As America prepares for a new presidential administration, Asian allies are weighing options regarding their own regional security in the face of a rising China and nuclearizing North Korea, and the extent of U.S. security umbrella.
One of these options is acquiring nuclear weapons.
In a 30 December Foreign Policy article, Doug Bandow, a former special assistant to President Ronald Reagan and senior fellow at the Cato Institute, argued that in a post-Covid pandemic world where the U.S. budget deficit may run up to $16 trillion in the coming decade, allies need to help pick up the tab for their own security.
Bandow argued that instead of expensive weapons platforms to project power, U.S. should shift to a posture of deterrence and allow allies to acquire their own nuclear weapons. In what he describes as “friendly proliferation”, Bandow observed that current policy ironically ensures countries such as China, North Korea, Pakistan hold nuclear weapons while democratic allies are banned, and as such U.S. should allow friendly allies to proliferate in order to level the playing field.
Interestingly, this is not a fringe argument, but one that has been seriously debated in allied countries.
Majority of South Koreans want nuclear weapons
In a 2019 Japan Times editorial, former South Korean foreign minister Song Min-soon argued “It’s necessary for South Korea to move to a self-reliant alliance from a dependent alliance…a defense nuclear capability, with a missile range limited to the Korean Peninsula…”
The majority of South Koreans share his view. In a 2017 Gallup poll, a whopping 60% of South Koreans support Seoul acquiring an independent nuclear deterrent, as a result of disillusionment due to several failed rounds of North-South negotiations and decades of North Korean military buildup.
Moreover, in the aftermath of the Obama/Biden administration’s violent regime-change policies in Libya, Syria and Yemen, the prospect of North Korean denuclearization has more or less been foreclosed. Noting the Libyan model of Gaddafi giving up his nuclear weapons program in 2003 in exchange for economic integration with the West, only to be invaded eight years later, the lessons learned for Pyongyang is that in order to deter a military invasion, a country needs to acquire nuclear weapons.
And this same lesson is not lost on U.S. allies.
Debates on Taiwan’s nuclear deterrent
Taiwan’s nuclear program goes back to 1964 when China tested its first nuclear device. From Taipei’s perspective, a nuclear arsenal is the ultimate guarantor of sovereignty, in the event U.S. abandons Taipei as it did in 1979 and switched diplomatic recognition to Beijing.
The Taiwan bomb program began in 1967 but was halted by the CIA in 1988. However, recently there has been renewed debate in the U.S. for Taipei to acquire a nuclear arsenal.

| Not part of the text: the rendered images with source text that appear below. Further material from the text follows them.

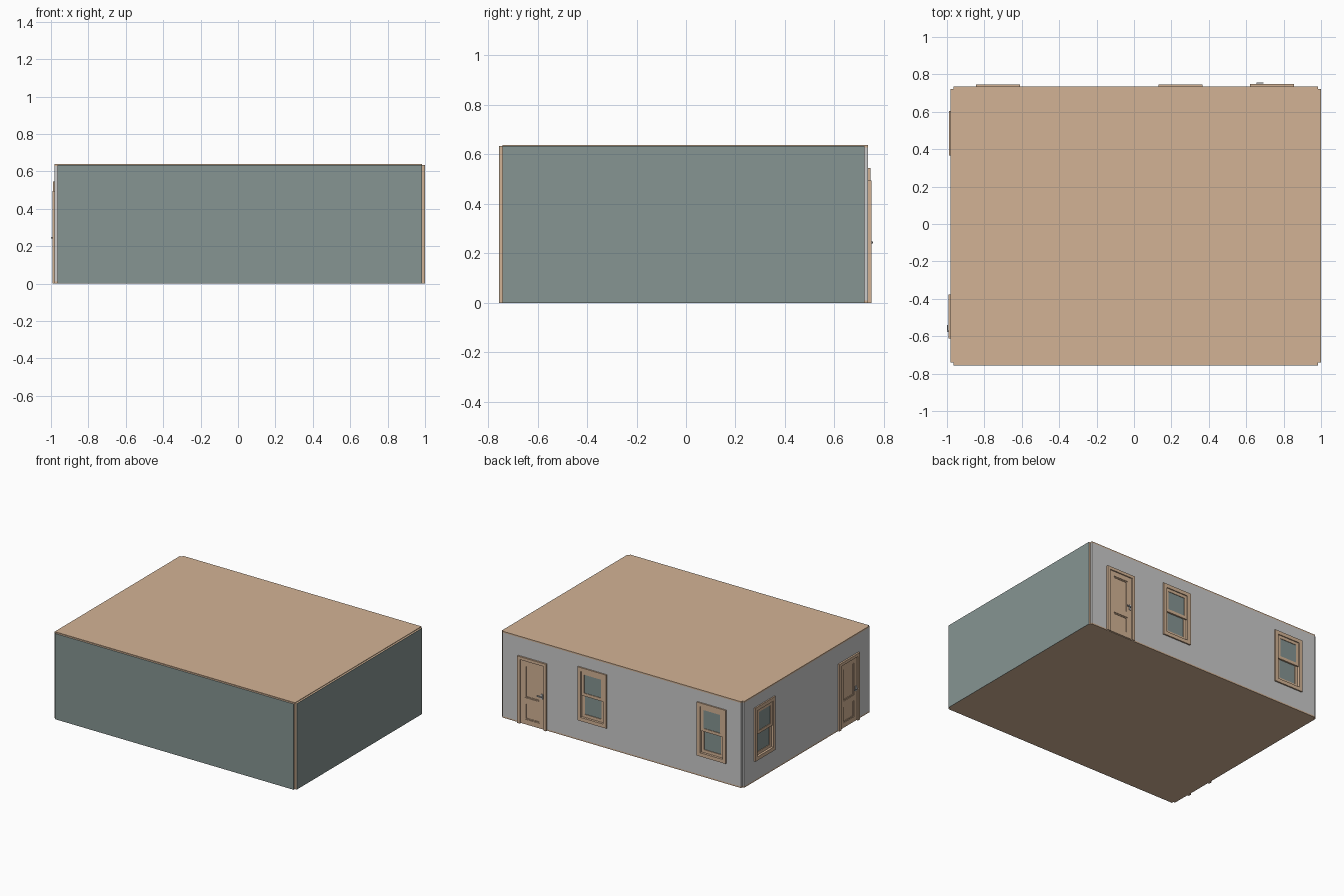
import bpy, bmesh
from mathutils import Vector

if "Cube" in bpy.data.objects:
    bpy.data.objects.remove(bpy.data.objects["Cube"])

# Overall limits of the room
X0, X1, Y0, Y1 = -0.98, 1.0, -0.756, 0.736
T, SLAB, TOP = 0.015, 0.010, 0.638
XL, XR, YF, YB = X0 + T, X1 - T, Y0 + T, Y1 - T


def material(name, rgb):
    m = bpy.data.materials.new(name)
    m.diffuse_color = (*rgb, 1)
    m.use_nodes = True
    m.node_tree.nodes["Principled BSDF"].inputs["Base Color"].default_value = m.diffuse_color
    return m


WOOD = material("tan_wood", (0.65, 0.45, 0.30))
GLASS = material("teal_glass", (0.24, 0.30, 0.29))


def finish(name, bm, mat):
    bmesh.ops.recalc_face_normals(bm, faces=bm.faces)
    me = bpy.data.meshes.new(name)
    bm.to_mesh(me)
    bm.free()
    ob = bpy.data.objects.new(name, me)
    bpy.context.collection.objects.link(ob)
    if mat:
        me.materials.append(mat)
    return ob


def boxes(name, spans, mat=None, place=lambda p: p):
    """One object from several boxes, each (a0, a1, b0, b1, c0, c1)."""
    bm = bmesh.new()
    for a0, a1, b0, b1, c0, c1 in spans:
        for v in bmesh.ops.create_cube(bm, size=1)["verts"]:
            p = Vector((a0 if v.co.x < 0 else a1,
                        b0 if v.co.y < 0 else b1,
                        c0 if v.co.z < 0 else c1))
            v.co = place(p)
    return finish(name, bm, mat)


def prism(name, pts, z0, z1, mat):
    bm = bmesh.new()
    f = bm.faces.new([bm.verts.new((x, y, z0)) for x, y in pts])
    up = bmesh.ops.extrude_face_region(bm, geom=[f])["geom"]
    for v in up:
        if isinstance(v, bmesh.types.BMVert):
            v.co.z = z1
    return finish(name, bm, mat)


def ring(u0, u1, z0, z1, w, v0, v1):
    """Boxes of a rectangular frame in wall coordinates."""
    return [(u0, u0 + w, v0, v1, z0, z1), (u1 - w, u1, v0, v1, z0, z1),
            (u0 + w, u1 - w, v0, v1, z0, z0 + w), (u0 + w, u1 - w, v0, v1, z1 - w, z1)]


# Wall coordinates: u along the wall, v outward, z up
def on_back(p):
    return Vector((p.x, Y1 + p.y, p.z))


def on_left(p):
    return Vector((X0 - p.y, p.x, p.z))


def cut(wall, place, u0, u1, z0, z1):
    c = boxes("opening_cutter", [(u0, u1, -0.1, 0.1, z0, z1)], None, place)
    c.hide_render = True
    c.hide_viewport = True
    m = wall.modifiers.new("opening", "BOOLEAN")
    m.operation, m.solver, m.object = "DIFFERENCE", "EXACT", c


def window(wall, place, uc):
    h, z0, z1, zm = 0.118, 0.15, 0.545, 0.35
    u0, u1, w = uc - h, uc + h, 0.027
    cut(wall, place, u0 + 0.01, u1 - 0.01, z0 + 0.01, z1 - 0.01)
    boxes("window_casing", ring(u0, u1, z0, z1, w, -0.024, 0.010), WOOD, place)
    a, b = u0 + w, u1 - w
    boxes("upper_sash", ring(a, b, zm - 0.012, z1 - w, 0.022, -0.007, 0.003), WOOD, place)
    boxes("lower_sash", ring(a, b, z0 + w, zm + 0.012, 0.022, -0.018, -0.007), WOOD, place)
    boxes("window_panes", [(a + 0.02, b - 0.02, -0.003, -0.001, zm, z1 - w - 0.02),
                           (a + 0.02, b - 0.02, -0.014, -0.012, z0 + w + 0.02, zm)], GLASS, place)


def door(wall, place, uc):
    h, z1, w = 0.118, 0.495, 0.022
    u0, u1 = uc - h, uc + h
    cut(wall, place, u0 + 0.01, u1 - 0.01, -0.1, z1 - 0.01)
    vi, vo = -0.026, 0.013
    boxes("door_casing", [(u0, u0 + w, vi, vo, 0, z1), (u1 - w, u1, vi, vo, 0, z1),
                          (u0 + w, u1 - w, vi, vo, z1 - w, z1)], WOOD, place)
    # stiles and rails, with recessed panels framed by a small moulding
    a, b, t, s = u0 + w, u1 - w, z1 - w, 0.035
    f0, f1 = -0.017, 0.005
    boxes("door_leaf", [(a, a + s, f0, f1, 0.004, t), (b - s, b, f0, f1, 0.004, t),
                        (a + s, b - s, f0, f1, 0.004, 0.04), (a + s, b - s, f0, f1, 0.16, 0.20),
                        (a + s, b - s, f0, f1, t - 0.035, t)], WOOD, place)
    fields = [(0.04, 0.16), (0.20, t - 0.035)]
    boxes("door_panels", [(a + s, b - s, -0.011, -0.003, p, q) for p, q in fields], WOOD, place)
    boxes("panel_moulding", [r for p, q in fields
                             for r in ring(a + s, b - s, p, q, 0.007, -0.014, 0.001)], WOOD, place)
    # lever handles on both faces
    k = a + 0.017
    for name, e in (("outer_handle", 1), ("inner_handle", -1)):
        base = f1 if e > 0 else f0
        parts = []
        for p0, p1, d0, d1, q0, q1 in [(k - 0.007, k + 0.007, 0, 0.005, 0.225, 0.262),
                                       (k - 0.004, k + 0.004, 0.005, 0.010, 0.240, 0.248),
                                       (k - 0.004, k + 0.034, 0.010, 0.015, 0.240, 0.248)]:
            v = sorted((base + e * d0, base + e * d1))
            parts.append((p0, p1, v[0], v[1], q0, q1))
        boxes(name, parts, None, place)


# Floor and ceiling, notched at the back-left corner
outline = [(X0, YF), (XR, YF), (XR, Y1), (XL, Y1), (XL, YB), (X0, YB)]
prism("floor", outline, 0, SLAB, WOOD)
prism("ceiling", outline, TOP - SLAB, TOP, WOOD)

# Solid grey walls
back = boxes("back_wall", [(XL, XR, YB, Y1, SLAB, TOP - SLAB)])
left = boxes("left_wall", [(X0, XL, YF, YB, SLAB, TOP - SLAB)])

# Teal walls: wooden core with a coloured outer sheet
H, S = 0.634, 0.002
boxes("front_wall_core", [(XL, XR, Y0 + S, YF, 0, H)], WOOD)
boxes("front_wall_sheet", [(XL, XR, Y0, Y0 + S, 0, H)], GLASS)
boxes("right_wall_core", [(XR, X1 - S, YF, YB, 0, H)], WOOD)
boxes("right_wall_sheet", [(X1 - S, X1, YF, YB, 0, H)], GLASS)

# Openings
for u in (-0.728, 0.248):
    window(back, on_back, u)
door(back, on_back, 0.738)
window(left, on_left, 0.485)
door(left, on_left, -0.495)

Writing in a December 2019 Taipei Times article, Ian Easton from Project 2049, a think tank with closed ties to the Pentagon that is focused on U.S. and cross-strait relations, argued that Taiwan needs nuclear weapons for self-defense, given it shares the same predicament with Israel that lacks a mutual defense treaty with Washington, and thus lies outside of U.S. security umbrella.
This vulnerability was highlighted during the 1995-96 Taiwan Strait Crisis, when Chinese authorities detonated two nuclear devices and mocked Americans that “In the end, you care a lot more about Los Angeles than you do about Taipei.”
However, others do not support Taiwan having an indigenous program, and rather propose putting U.S. tactical nuclear weapons on the island as a deterrent. Michael Rubin from the American Enterprise Institute suggested Taiwan follow the South Korea model, wherein from 1958-1991, U.S. placed over 100 nuclear warheads in the Korean peninsula.
Japan’s bomb in the basement
As for Japan, it is already a de facto nuclear power through its civilian nuclear program, and can build a bomb in six months. However, whether it has the will to go nuclear depends on Tokyo’s confidence in US extended deterrence, which would likely erode given America’s domestic challenges and tremendous debt burden in the next decade.
Given the relative decline of America’s power projection capabilities, growing debt burden, and rise of Asian powers, Asian allies are realizing they need to step up to the plate and rethink their own security posture.
As South Korea’s retired lieutenant general In-Bum Chun noted, in the face of a nuclear North Korea “all options are on the table”, and perhaps “reintroducing tactical U.S. nuclear weapons to South Korea becomes an option.”
Indeed, with the trend likely leaning towards proliferation in Asia, perhaps putting tactical nuclear weapons in allied countries is a preferred option to having their own indigenous program, and thereby allow the international community to continue to uphold the global non-proliferation regime.